### GOAL OF THE EXERCISE
Reproduce the first line of the entries that follow and each later line, word for word, ending with the one containing "ANGLE = math.atan2(-0.725, 0.689)".

━━━ DATA

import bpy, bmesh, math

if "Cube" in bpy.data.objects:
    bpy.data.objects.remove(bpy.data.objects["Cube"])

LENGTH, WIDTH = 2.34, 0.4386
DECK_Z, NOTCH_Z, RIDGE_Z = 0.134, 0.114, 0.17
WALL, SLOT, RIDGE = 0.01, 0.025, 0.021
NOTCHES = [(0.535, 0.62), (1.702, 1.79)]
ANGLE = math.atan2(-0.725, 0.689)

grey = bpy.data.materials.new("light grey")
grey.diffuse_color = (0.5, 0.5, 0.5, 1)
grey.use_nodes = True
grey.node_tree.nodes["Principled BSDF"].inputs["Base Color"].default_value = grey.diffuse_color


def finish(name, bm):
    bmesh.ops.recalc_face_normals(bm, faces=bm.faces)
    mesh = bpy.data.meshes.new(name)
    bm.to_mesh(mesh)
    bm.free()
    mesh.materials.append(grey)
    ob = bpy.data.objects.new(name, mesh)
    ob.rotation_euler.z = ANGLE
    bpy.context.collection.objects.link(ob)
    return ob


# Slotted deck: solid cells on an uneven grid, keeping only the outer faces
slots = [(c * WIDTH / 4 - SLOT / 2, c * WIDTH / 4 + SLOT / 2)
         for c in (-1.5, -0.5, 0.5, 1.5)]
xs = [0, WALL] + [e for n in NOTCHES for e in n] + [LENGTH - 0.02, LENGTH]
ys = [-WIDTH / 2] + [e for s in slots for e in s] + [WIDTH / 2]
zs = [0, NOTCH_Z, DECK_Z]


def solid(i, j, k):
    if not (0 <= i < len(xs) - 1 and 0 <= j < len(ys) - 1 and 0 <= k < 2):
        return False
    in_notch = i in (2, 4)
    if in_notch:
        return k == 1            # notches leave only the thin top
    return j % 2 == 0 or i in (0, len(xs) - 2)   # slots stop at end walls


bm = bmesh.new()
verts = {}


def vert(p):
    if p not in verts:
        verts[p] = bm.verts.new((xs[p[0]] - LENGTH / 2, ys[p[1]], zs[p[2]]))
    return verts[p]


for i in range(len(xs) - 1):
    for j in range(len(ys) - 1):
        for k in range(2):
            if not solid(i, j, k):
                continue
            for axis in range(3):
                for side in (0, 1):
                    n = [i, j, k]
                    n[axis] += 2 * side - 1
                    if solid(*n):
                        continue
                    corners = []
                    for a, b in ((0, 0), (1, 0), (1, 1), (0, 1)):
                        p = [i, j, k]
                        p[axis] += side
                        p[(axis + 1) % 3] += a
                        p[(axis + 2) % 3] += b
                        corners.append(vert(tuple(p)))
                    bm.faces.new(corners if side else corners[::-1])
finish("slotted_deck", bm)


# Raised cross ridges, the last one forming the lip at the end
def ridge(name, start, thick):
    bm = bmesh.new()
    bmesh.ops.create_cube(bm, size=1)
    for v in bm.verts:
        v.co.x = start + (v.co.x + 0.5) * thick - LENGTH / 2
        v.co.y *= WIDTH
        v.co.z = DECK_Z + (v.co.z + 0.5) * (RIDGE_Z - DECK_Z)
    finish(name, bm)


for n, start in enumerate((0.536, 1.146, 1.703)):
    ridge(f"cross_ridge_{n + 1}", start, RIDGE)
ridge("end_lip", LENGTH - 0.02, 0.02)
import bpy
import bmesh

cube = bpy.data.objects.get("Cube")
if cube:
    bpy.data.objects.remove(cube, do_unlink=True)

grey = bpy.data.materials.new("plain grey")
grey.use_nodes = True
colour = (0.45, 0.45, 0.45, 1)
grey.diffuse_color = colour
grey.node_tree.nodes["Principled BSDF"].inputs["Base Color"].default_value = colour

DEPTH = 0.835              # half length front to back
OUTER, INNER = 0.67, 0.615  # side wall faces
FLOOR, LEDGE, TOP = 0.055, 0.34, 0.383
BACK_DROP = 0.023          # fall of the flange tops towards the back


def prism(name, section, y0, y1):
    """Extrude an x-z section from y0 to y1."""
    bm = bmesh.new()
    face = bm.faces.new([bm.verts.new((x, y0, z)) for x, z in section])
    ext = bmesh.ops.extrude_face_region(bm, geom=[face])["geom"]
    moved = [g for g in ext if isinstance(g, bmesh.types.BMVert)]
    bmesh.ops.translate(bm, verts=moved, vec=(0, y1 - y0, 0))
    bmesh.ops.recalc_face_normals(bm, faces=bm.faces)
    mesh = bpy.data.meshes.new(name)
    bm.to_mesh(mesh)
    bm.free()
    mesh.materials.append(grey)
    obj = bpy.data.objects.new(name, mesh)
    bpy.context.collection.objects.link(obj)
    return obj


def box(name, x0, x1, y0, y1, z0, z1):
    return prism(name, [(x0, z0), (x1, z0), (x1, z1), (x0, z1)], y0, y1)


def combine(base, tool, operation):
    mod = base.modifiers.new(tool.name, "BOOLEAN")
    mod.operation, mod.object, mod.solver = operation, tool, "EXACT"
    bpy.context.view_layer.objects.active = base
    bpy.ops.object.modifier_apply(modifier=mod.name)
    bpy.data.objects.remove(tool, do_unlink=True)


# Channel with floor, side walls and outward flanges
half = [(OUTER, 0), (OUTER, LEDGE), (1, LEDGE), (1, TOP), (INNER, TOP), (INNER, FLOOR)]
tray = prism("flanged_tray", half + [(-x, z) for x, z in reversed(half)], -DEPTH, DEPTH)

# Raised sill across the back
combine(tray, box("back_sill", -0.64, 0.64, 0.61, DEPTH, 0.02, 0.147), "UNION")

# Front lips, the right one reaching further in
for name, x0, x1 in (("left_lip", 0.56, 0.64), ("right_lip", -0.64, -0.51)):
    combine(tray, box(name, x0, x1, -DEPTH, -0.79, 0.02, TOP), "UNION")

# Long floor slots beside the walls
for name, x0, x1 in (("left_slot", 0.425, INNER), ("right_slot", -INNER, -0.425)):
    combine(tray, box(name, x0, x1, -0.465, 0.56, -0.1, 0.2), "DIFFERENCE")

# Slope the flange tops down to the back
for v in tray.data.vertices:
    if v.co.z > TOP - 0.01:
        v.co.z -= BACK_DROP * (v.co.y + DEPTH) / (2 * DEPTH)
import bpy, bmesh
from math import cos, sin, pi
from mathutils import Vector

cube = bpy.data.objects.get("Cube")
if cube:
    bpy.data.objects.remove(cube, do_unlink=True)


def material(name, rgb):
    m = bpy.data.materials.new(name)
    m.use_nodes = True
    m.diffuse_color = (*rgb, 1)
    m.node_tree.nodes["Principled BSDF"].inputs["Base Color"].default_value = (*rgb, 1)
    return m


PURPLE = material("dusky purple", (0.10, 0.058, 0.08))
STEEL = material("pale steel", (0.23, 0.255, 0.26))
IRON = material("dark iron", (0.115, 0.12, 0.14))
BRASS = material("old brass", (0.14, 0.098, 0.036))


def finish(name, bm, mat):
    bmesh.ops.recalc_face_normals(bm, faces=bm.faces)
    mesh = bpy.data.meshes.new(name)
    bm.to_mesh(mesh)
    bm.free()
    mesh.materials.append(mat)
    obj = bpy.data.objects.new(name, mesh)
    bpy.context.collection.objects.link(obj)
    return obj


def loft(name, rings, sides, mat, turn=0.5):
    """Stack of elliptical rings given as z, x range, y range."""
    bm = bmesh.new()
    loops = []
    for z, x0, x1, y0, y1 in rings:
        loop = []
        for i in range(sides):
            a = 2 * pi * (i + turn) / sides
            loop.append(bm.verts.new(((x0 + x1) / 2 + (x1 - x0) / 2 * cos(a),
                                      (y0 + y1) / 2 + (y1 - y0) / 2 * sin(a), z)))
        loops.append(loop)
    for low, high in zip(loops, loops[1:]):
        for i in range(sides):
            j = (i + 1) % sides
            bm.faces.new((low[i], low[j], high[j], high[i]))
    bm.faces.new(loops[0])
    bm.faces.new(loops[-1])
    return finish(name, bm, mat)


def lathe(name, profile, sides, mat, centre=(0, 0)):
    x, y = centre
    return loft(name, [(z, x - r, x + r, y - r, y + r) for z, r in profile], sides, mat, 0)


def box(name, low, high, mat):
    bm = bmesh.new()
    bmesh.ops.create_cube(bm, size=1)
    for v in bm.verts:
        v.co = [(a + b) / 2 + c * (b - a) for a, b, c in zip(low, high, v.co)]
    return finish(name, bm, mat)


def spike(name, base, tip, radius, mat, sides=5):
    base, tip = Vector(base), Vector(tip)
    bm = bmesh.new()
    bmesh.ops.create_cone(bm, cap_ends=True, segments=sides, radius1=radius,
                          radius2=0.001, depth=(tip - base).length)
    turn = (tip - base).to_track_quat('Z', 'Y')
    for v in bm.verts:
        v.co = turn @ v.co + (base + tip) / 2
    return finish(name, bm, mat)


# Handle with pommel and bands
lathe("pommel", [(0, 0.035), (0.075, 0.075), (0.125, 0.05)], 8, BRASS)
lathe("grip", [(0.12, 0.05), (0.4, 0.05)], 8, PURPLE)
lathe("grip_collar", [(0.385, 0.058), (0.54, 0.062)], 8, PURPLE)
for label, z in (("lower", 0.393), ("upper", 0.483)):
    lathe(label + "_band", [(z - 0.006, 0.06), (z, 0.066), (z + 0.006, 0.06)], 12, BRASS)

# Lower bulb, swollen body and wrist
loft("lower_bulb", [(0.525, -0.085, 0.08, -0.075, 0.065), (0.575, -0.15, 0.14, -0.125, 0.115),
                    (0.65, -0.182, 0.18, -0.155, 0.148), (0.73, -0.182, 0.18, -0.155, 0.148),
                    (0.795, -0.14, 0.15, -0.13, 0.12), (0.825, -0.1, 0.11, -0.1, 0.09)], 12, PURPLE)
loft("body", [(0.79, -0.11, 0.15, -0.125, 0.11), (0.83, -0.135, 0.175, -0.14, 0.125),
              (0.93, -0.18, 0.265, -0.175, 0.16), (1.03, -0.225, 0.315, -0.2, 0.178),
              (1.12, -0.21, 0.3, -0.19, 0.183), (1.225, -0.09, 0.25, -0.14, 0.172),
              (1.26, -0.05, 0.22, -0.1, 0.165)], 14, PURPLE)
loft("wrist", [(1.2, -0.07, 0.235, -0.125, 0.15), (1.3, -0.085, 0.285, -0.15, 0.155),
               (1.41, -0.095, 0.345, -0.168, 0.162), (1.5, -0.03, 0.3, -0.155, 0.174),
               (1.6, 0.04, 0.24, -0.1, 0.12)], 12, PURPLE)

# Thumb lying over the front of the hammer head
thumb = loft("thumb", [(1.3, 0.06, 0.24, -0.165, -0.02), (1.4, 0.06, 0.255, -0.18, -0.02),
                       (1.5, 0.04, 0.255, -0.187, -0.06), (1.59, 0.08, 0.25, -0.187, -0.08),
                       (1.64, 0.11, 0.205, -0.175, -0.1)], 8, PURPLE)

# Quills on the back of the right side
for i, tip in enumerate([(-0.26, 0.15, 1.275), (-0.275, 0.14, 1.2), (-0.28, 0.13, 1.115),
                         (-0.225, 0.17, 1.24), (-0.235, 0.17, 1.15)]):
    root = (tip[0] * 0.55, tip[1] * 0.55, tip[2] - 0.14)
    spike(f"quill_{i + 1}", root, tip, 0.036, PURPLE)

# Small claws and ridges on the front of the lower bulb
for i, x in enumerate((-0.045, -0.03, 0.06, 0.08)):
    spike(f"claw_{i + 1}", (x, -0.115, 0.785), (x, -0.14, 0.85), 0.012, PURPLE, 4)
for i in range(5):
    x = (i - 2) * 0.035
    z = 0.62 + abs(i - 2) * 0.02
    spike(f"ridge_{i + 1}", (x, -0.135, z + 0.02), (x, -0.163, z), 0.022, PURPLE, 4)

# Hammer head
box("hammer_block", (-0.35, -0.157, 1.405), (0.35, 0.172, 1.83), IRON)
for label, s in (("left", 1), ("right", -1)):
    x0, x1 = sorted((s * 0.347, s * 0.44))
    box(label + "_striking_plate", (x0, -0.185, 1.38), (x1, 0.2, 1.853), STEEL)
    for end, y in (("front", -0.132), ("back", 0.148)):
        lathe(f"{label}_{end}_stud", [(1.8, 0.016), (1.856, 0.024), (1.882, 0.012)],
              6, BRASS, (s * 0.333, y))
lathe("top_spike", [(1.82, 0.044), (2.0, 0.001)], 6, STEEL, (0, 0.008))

━━━━━━

### THE COMPLETED TASK
import bpy, bmesh, math

if "Cube" in bpy.data.objects:
    bpy.data.objects.remove(bpy.data.objects["Cube"])

LENGTH, WIDTH = 2.34, 0.4386
DECK_Z, NOTCH_Z, RIDGE_Z = 0.134, 0.114, 0.17
WALL, SLOT, RIDGE = 0.01, 0.025, 0.021
NOTCHES = [(0.535, 0.62), (1.702, 1.79)]
ANGLE = math.atan2(-0.725, 0.689)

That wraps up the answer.